#### [Activity]
Write out all of the data without omission, exactly as shown.

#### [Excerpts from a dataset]
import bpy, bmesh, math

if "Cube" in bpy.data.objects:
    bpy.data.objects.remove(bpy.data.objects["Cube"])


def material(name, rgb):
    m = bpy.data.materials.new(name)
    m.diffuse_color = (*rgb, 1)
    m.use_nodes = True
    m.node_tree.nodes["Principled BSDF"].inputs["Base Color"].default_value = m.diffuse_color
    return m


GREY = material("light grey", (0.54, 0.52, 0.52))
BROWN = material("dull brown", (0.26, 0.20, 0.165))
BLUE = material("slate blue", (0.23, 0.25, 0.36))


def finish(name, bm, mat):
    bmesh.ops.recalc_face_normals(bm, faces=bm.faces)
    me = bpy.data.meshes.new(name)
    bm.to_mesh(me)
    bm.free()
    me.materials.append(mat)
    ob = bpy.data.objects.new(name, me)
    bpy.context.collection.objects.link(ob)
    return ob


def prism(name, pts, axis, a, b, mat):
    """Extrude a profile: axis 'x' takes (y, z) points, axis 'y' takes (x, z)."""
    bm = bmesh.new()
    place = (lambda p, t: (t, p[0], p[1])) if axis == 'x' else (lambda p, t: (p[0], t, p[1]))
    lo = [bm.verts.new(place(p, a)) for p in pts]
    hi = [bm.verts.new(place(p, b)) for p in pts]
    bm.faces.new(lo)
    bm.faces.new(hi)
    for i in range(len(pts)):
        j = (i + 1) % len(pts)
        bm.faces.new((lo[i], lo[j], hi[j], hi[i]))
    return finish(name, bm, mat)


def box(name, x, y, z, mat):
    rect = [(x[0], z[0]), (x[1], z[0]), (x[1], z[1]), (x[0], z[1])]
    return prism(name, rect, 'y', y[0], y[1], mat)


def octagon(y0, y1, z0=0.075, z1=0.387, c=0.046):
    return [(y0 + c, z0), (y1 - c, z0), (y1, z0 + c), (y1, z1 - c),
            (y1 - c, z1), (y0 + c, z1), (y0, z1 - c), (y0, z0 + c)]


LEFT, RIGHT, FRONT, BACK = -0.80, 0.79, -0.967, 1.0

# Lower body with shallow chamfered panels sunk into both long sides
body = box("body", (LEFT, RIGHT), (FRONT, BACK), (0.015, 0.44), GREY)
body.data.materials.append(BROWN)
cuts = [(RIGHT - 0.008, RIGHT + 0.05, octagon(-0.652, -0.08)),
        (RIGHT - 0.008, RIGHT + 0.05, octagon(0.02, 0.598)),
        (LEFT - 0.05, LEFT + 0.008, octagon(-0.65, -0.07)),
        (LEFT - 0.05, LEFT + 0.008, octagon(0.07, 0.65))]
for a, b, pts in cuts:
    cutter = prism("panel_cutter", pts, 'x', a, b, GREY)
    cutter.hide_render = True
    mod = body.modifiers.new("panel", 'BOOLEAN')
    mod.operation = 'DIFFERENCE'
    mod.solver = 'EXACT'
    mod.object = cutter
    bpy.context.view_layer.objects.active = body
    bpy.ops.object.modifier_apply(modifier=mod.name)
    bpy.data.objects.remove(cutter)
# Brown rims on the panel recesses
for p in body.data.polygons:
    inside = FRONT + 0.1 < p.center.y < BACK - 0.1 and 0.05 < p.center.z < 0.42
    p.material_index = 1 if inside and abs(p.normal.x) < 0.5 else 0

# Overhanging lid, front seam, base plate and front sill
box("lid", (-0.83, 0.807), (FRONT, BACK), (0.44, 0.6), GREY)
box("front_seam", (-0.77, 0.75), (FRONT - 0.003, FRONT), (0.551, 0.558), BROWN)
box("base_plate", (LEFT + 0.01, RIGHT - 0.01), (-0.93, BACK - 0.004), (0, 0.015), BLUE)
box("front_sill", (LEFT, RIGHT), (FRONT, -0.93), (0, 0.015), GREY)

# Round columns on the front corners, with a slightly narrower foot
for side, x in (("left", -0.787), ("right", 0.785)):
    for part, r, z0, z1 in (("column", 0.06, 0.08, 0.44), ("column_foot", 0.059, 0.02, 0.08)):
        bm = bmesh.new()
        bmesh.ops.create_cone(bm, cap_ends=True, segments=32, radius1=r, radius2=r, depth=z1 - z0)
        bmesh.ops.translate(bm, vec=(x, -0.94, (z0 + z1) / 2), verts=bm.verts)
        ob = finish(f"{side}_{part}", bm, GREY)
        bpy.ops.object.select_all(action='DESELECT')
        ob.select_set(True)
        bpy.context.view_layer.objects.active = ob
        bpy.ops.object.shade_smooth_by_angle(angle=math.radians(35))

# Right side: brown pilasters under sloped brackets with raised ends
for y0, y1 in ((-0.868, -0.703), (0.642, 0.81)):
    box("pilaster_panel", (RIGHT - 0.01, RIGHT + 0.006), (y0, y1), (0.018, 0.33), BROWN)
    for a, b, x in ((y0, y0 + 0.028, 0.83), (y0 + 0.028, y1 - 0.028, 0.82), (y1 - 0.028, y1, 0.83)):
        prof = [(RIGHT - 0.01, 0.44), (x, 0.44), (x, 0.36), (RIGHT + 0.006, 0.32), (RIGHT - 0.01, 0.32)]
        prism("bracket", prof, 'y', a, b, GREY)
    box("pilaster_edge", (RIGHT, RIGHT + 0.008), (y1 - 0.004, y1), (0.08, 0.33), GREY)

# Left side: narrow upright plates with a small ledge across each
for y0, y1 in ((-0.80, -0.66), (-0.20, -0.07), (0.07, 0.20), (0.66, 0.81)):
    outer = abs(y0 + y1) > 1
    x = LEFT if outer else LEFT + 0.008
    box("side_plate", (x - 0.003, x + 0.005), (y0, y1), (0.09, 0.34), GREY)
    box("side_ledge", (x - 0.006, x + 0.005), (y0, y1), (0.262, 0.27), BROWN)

#### [Solution to the problem]
import bpy, bmesh, math

if "Cube" in bpy.data.objects:
    bpy.data.objects.remove(bpy.data.objects["Cube"])


def material(name, rgb):
    m = bpy.data.materials.new(name)
    m.diffuse_color = (*rgb, 1)
    m.use_nodes = True
    m.node_tree.nodes["Principled BSDF"].inputs["Base Color"].default_value = m.diffuse_color
    return m


GREY = material("light grey", (0.54, 0.52, 0.52))
BROWN = material("dull brown", (0.26, 0.20, 0.165))
BLUE = material("slate blue", (0.23, 0.25, 0.36))


def finish(name, bm, mat):
    bmesh.ops.recalc_face_normals(bm, faces=bm.faces)
    me = bpy.data.meshes.new(name)
    bm.to_mesh(me)
    bm.free()
    me.materials.append(mat)
    ob = bpy.data.objects.new(name, me)
    bpy.context.collection.objects.link(ob)
    return ob


def prism(name, pts, axis, a, b, mat):
    """Extrude a profile: axis 'x' takes (y, z) points, axis 'y' takes (x, z)."""
    bm = bmesh.new()
    place = (lambda p, t: (t, p[0], p[1])) if axis == 'x' else (lambda p, t: (p[0], t, p[1]))
    lo = [bm.verts.new(place(p, a)) for p in pts]
    hi = [bm.verts.new(place(p, b)) for p in pts]
    bm.faces.new(lo)
    bm.faces.new(hi)
    for i in range(len(pts)):
        j = (i + 1) % len(pts)
        bm.faces.new((lo[i], lo[j], hi[j], hi[i]))
    return finish(name, bm, mat)


def box(name, x, y, z, mat):
    rect = [(x[0], z[0]), (x[1], z[0]), (x[1], z[1]), (x[0], z[1])]
    return prism(name, rect, 'y', y[0], y[1], mat)


def octagon(y0, y1, z0=0.075, z1=0.387, c=0.046):
    return [(y0 + c, z0), (y1 - c, z0), (y1, z0 + c), (y1, z1 - c),
            (y1 - c, z1), (y0 + c, z1), (y0, z1 - c), (y0, z0 + c)]


LEFT, RIGHT, FRONT, BACK = -0.80, 0.79, -0.967, 1.0

# Lower body with shallow chamfered panels sunk into both long sides
body = box("body", (LEFT, RIGHT), (FRONT, BACK), (0.015, 0.44), GREY)
body.data.materials.append(BROWN)
cuts = [(RIGHT - 0.008, RIGHT + 0.05, octagon(-0.652, -0.08)),
        (RIGHT - 0.008, RIGHT + 0.05, octagon(0.02, 0.598)),
        (LEFT - 0.05, LEFT + 0.008, octagon(-0.65, -0.07)),
        (LEFT - 0.05, LEFT + 0.008, octagon(0.07, 0.65))]
for a, b, pts in cuts:
    cutter = prism("panel_cutter", pts, 'x', a, b, GREY)
    cutter.hide_render = True
    mod = body.modifiers.new("panel", 'BOOLEAN')
    mod.operation = 'DIFFERENCE'
    mod.solver = 'EXACT'
    mod.object = cutter
    bpy.context.view_layer.objects.active = body
    bpy.ops.object.modifier_apply(modifier=mod.name)
    bpy.data.objects.remove(cutter)
# Brown rims on the panel recesses
for p in body.data.polygons:
    inside = FRONT + 0.1 < p.center.y < BACK - 0.1 and 0.05 < p.center.z < 0.42
    p.material_index = 1 if inside and abs(p.normal.x) < 0.5 else 0

# Overhanging lid, front seam, base plate and front sill
box("lid", (-0.83, 0.807), (FRONT, BACK), (0.44, 0.6), GREY)
box("front_seam", (-0.77, 0.75), (FRONT - 0.003, FRONT), (0.551, 0.558), BROWN)
box("base_plate", (LEFT + 0.01, RIGHT - 0.01), (-0.93, BACK - 0.004), (0, 0.015), BLUE)
box("front_sill", (LEFT, RIGHT), (FRONT, -0.93), (0, 0.015), GREY)

# Round columns on the front corners, with a slightly narrower foot
for side, x in (("left", -0.787), ("right", 0.785)):
    for part, r, z0, z1 in (("column", 0.06, 0.08, 0.44), ("column_foot", 0.059, 0.02, 0.08)):
        bm = bmesh.new()
        bmesh.ops.create_cone(bm, cap_ends=True, segments=32, radius1=r, radius2=r, depth=z1 - z0)
        bmesh.ops.translate(bm, vec=(x, -0.94, (z0 + z1) / 2), verts=bm.verts)
        ob = finish(f"{side}_{part}", bm, GREY)
        bpy.ops.object.select_all(action='DESELECT')
        ob.select_set(True)
        bpy.context.view_layer.objects.active = ob
        bpy.ops.object.shade_smooth_by_angle(angle=math.radians(35))

# Right side: brown pilasters under sloped brackets with raised ends
for y0, y1 in ((-0.868, -0.703), (0.642, 0.81)):
    box("pilaster_panel", (RIGHT - 0.01, RIGHT + 0.006), (y0, y1), (0.018, 0.33), BROWN)
    for a, b, x in ((y0, y0 + 0.028, 0.83), (y0 + 0.028, y1 - 0.028, 0.82), (y1 - 0.028, y1, 0.83)):
        prof = [(RIGHT - 0.01, 0.44), (x, 0.44), (x, 0.36), (RIGHT + 0.006, 0.32), (RIGHT - 0.01, 0.32)]
        prism("bracket", prof, 'y', a, b, GREY)
    box("pilaster_edge", (RIGHT, RIGHT + 0.008), (y1 - 0.004, y1), (0.08, 0.33), GREY)

# Left side: narrow upright plates with a small ledge across each
for y0, y1 in ((-0.80, -0.66), (-0.20, -0.07), (0.07, 0.20), (0.66, 0.81)):
    outer = abs(y0 + y1) > 1
    x = LEFT if outer else LEFT + 0.008
    box("side_plate", (x - 0.003, x + 0.005), (y0, y1), (0.09, 0.34), GREY)
    box("side_ledge", (x - 0.006, x + 0.005), (y0, y1), (0.262, 0.27), BROWN)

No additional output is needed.